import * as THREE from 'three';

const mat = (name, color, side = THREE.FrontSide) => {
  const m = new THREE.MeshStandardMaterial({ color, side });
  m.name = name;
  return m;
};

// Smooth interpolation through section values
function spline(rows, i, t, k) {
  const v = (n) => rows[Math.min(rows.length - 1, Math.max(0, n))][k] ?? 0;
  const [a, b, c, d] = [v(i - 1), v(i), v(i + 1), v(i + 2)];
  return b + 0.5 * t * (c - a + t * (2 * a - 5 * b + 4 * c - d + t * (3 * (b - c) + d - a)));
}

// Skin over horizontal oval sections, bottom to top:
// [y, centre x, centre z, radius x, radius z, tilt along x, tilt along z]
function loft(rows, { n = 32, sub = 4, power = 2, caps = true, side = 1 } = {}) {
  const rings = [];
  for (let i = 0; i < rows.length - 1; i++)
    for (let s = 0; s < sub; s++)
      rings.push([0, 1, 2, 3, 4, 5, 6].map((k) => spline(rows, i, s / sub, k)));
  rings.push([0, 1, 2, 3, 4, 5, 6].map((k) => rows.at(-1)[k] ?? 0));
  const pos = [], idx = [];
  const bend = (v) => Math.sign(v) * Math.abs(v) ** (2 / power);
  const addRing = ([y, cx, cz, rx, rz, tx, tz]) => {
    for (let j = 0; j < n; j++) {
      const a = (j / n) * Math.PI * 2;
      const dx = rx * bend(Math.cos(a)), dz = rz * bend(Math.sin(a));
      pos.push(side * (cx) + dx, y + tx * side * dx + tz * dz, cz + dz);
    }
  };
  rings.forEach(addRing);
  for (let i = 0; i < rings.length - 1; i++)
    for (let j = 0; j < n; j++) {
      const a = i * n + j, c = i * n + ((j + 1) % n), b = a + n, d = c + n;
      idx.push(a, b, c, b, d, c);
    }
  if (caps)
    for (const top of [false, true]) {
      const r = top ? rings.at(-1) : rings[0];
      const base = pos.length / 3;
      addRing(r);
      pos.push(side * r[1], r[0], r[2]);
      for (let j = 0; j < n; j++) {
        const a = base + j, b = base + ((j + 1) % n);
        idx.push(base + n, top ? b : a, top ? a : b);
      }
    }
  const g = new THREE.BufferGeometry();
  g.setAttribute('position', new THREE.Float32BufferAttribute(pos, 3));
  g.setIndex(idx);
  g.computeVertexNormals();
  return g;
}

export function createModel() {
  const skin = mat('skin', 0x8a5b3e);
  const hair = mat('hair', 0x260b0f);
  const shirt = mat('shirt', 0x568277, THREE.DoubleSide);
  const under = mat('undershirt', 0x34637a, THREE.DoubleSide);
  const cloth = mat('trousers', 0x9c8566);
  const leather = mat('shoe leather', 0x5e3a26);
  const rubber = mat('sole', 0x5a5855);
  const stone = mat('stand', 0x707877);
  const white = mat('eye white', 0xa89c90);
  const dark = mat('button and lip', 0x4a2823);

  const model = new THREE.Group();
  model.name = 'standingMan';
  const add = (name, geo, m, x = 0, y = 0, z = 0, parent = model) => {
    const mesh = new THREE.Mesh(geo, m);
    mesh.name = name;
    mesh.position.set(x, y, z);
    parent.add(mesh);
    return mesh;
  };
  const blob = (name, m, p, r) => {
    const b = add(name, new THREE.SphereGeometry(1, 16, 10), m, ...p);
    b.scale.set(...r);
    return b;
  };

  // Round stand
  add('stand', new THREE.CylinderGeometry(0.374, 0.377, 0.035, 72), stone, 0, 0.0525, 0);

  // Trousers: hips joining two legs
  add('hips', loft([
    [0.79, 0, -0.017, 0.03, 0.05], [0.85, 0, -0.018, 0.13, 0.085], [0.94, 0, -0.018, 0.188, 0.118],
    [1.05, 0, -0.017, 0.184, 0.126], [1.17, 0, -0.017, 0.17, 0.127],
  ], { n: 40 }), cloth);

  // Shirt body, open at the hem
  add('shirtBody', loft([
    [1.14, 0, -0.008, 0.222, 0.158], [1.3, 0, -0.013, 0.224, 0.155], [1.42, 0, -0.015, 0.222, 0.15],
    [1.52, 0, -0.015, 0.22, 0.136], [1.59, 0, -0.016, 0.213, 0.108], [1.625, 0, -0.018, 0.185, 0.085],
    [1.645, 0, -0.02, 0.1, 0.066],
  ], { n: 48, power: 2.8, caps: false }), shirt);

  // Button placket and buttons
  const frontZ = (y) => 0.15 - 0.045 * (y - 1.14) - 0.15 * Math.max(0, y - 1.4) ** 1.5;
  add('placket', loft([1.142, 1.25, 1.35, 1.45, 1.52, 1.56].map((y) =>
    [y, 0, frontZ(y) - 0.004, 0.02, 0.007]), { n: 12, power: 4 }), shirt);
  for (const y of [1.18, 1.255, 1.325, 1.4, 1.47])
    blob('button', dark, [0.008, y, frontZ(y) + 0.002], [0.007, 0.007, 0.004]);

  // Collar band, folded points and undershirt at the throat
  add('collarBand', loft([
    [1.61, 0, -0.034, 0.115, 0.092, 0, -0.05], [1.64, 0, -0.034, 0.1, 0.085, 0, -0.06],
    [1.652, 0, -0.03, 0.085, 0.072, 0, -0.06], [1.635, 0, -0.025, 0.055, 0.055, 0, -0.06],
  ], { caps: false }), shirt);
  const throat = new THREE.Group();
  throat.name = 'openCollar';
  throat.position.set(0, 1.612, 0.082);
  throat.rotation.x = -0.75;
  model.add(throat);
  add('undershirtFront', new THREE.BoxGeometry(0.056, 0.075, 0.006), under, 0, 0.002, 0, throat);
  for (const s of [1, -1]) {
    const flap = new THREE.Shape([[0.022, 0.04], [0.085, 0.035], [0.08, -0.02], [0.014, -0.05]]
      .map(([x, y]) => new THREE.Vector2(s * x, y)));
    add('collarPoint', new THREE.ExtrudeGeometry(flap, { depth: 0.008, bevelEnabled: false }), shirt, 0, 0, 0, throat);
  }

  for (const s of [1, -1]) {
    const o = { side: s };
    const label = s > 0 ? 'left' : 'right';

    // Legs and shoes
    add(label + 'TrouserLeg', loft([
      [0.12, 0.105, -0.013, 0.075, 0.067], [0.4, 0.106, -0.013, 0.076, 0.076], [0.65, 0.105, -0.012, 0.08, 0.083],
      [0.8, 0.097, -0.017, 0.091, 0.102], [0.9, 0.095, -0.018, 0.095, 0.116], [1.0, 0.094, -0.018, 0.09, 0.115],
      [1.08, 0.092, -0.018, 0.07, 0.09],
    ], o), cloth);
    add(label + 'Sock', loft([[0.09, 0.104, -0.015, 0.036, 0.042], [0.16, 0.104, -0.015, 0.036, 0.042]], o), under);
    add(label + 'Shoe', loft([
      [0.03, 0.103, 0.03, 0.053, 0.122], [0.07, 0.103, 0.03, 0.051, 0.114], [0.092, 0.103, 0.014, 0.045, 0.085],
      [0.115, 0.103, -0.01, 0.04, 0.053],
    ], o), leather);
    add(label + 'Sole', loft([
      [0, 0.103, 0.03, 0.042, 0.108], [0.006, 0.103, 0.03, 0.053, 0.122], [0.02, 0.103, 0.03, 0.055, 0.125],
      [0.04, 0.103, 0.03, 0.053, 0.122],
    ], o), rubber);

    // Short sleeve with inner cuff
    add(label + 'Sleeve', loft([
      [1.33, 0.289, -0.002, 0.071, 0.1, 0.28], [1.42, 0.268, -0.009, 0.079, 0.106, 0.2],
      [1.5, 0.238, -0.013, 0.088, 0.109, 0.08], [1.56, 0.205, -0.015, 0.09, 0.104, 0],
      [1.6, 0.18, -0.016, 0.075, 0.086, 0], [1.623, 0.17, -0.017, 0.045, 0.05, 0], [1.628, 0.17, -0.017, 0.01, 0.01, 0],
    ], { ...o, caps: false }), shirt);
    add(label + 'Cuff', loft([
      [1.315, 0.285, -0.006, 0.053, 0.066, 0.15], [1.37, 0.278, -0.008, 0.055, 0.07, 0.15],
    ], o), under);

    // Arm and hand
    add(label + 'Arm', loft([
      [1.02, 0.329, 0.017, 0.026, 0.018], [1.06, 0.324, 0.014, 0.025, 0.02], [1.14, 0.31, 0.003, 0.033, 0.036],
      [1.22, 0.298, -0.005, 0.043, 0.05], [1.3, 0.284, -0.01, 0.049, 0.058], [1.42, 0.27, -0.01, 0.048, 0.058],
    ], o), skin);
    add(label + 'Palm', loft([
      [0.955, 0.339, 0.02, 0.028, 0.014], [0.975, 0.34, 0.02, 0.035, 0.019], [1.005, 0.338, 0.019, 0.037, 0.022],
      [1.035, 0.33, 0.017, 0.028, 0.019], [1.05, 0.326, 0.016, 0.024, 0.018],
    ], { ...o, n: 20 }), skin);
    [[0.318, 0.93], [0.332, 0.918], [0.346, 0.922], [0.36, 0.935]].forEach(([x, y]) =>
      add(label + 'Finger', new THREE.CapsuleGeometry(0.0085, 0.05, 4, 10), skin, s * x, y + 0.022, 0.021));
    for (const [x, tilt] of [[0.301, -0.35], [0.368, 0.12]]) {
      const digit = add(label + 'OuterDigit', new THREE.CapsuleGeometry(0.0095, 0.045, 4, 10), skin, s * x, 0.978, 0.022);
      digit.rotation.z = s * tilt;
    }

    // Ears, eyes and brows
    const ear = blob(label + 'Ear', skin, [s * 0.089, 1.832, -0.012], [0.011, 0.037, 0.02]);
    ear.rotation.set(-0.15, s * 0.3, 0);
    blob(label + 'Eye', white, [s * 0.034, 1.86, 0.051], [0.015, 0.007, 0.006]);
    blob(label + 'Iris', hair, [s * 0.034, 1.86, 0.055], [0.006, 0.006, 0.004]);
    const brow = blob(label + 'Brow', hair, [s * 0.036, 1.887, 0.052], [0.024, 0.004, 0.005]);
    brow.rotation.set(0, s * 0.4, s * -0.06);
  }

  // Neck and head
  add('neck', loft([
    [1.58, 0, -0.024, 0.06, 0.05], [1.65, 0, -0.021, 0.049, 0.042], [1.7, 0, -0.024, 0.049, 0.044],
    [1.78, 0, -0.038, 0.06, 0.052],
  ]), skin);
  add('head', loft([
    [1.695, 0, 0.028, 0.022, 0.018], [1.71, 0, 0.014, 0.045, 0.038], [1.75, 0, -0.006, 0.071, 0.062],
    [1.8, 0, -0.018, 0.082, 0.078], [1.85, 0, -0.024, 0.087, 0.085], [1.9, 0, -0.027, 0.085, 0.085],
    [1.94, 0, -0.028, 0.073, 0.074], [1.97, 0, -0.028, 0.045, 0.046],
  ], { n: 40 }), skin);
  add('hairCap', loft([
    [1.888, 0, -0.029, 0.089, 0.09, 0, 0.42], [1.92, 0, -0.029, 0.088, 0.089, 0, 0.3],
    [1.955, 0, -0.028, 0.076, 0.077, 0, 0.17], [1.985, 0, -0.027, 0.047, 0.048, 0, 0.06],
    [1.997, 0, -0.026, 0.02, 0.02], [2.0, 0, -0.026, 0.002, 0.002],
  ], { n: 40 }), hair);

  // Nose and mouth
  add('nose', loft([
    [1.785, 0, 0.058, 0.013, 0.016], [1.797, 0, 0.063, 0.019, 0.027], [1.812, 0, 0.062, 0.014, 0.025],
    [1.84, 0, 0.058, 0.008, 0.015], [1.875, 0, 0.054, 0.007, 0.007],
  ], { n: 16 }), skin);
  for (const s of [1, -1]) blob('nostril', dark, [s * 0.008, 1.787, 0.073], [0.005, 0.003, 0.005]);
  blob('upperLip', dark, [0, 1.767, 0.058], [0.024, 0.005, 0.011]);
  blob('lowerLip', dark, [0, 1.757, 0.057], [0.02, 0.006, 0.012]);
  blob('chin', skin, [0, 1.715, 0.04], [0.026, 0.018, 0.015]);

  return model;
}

▬▬▬

Activity>
Go through the records. Copy each line where "name" appears.

Answer area>
const mat = (name, color, side = THREE.FrontSide) => {
  m.name = name;
  model.name = 'standingMan';
  const add = (name, geo, m, x = 0, y = 0, z = 0, parent = model) => {
    mesh.name = name;
  const blob = (name, m, p, r) => {
    const b = add(name, new THREE.SphereGeometry(1, 16, 10), m, ...p);
  throat.name = 'openCollar';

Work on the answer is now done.